__EXTRACTED ENTRIES__:
* * *

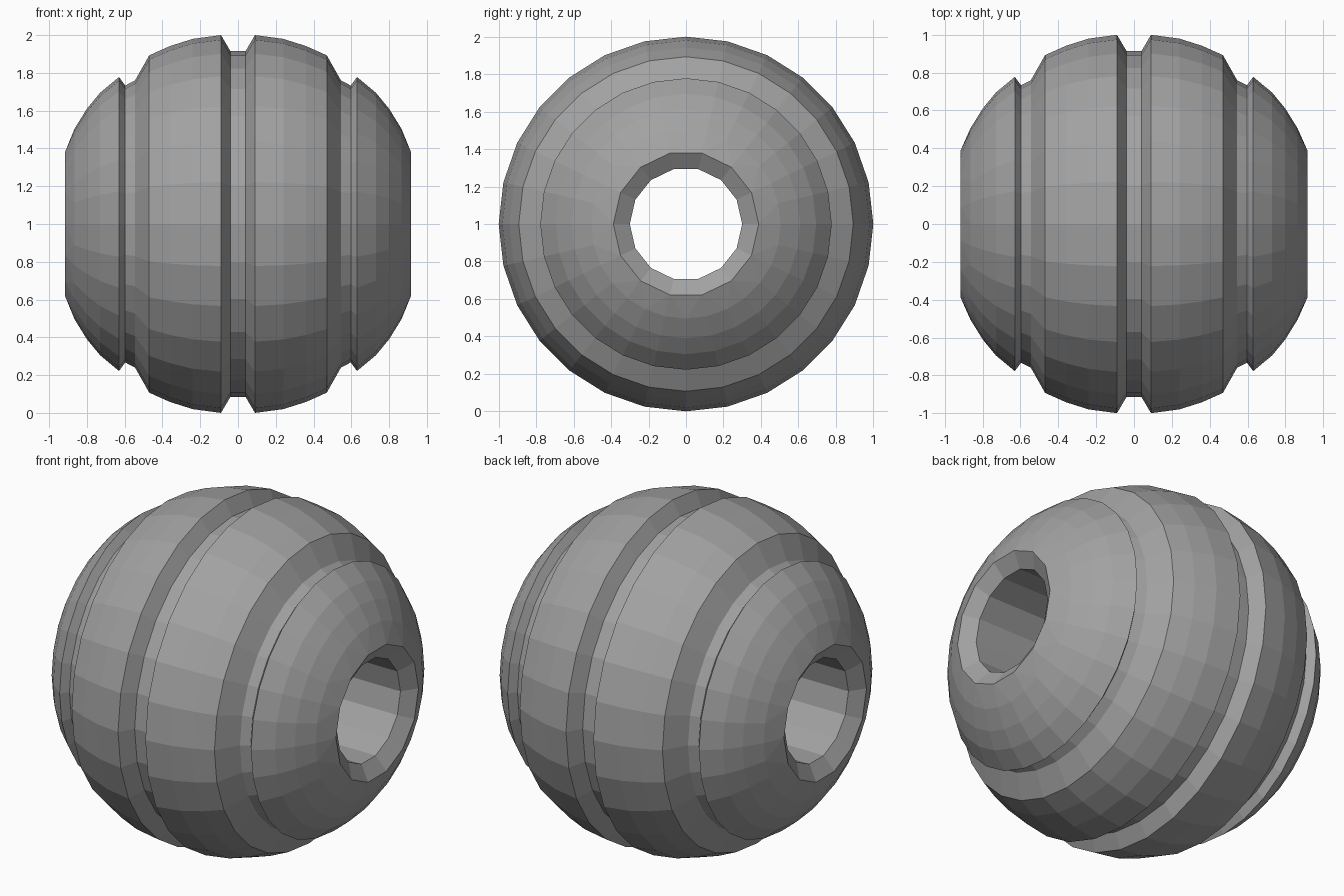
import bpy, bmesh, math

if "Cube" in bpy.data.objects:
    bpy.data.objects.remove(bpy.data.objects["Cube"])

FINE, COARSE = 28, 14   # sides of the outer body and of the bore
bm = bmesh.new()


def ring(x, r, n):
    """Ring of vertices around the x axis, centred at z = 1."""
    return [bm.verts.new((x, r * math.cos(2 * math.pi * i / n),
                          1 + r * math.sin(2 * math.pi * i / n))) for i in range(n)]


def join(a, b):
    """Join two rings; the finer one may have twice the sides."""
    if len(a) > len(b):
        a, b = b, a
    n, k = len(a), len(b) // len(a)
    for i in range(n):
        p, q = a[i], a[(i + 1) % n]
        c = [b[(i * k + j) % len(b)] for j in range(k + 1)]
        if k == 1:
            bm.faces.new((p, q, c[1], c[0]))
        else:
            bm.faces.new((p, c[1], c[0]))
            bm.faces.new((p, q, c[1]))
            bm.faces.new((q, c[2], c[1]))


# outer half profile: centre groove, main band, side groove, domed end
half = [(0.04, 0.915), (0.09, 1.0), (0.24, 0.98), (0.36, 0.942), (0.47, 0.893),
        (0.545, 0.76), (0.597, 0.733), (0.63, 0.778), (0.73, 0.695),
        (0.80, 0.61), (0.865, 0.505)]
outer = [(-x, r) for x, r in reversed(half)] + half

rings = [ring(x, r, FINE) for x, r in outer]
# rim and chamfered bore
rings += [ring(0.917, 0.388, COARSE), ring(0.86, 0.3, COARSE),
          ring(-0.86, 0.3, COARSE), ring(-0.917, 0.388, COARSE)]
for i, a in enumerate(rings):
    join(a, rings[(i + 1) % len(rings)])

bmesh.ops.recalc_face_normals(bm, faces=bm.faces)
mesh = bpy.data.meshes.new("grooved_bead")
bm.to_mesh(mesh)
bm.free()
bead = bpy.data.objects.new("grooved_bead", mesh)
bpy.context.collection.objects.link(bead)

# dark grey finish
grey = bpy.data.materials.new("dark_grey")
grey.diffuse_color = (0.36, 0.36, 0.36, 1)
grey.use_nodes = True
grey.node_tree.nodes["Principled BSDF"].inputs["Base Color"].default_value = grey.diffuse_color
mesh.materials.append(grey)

* * *

The answer should be the exact lines running from the line containing "ring(-0.86, 0.3, COARSE), ring(-0.917, 0.388, COARSE)]" to the last line of the entries, with nothing else.

__WRITTEN RESPONSE__:
          ring(-0.86, 0.3, COARSE), ring(-0.917, 0.388, COARSE)]
for i, a in enumerate(rings):
    join(a, rings[(i + 1) % len(rings)])

bmesh.ops.recalc_face_normals(bm, faces=bm.faces)
mesh = bpy.data.meshes.new("grooved_bead")
bm.to_mesh(mesh)
bm.free()
bead = bpy.data.objects.new("grooved_bead", mesh)
bpy.context.collection.objects.link(bead)

# dark grey finish
grey = bpy.data.materials.new("dark_grey")
grey.diffuse_color = (0.36, 0.36, 0.36, 1)
grey.use_nodes = True
grey.node_tree.nodes["Principled BSDF"].inputs["Base Color"].default_value = grey.diffuse_color
mesh.materials.append(grey)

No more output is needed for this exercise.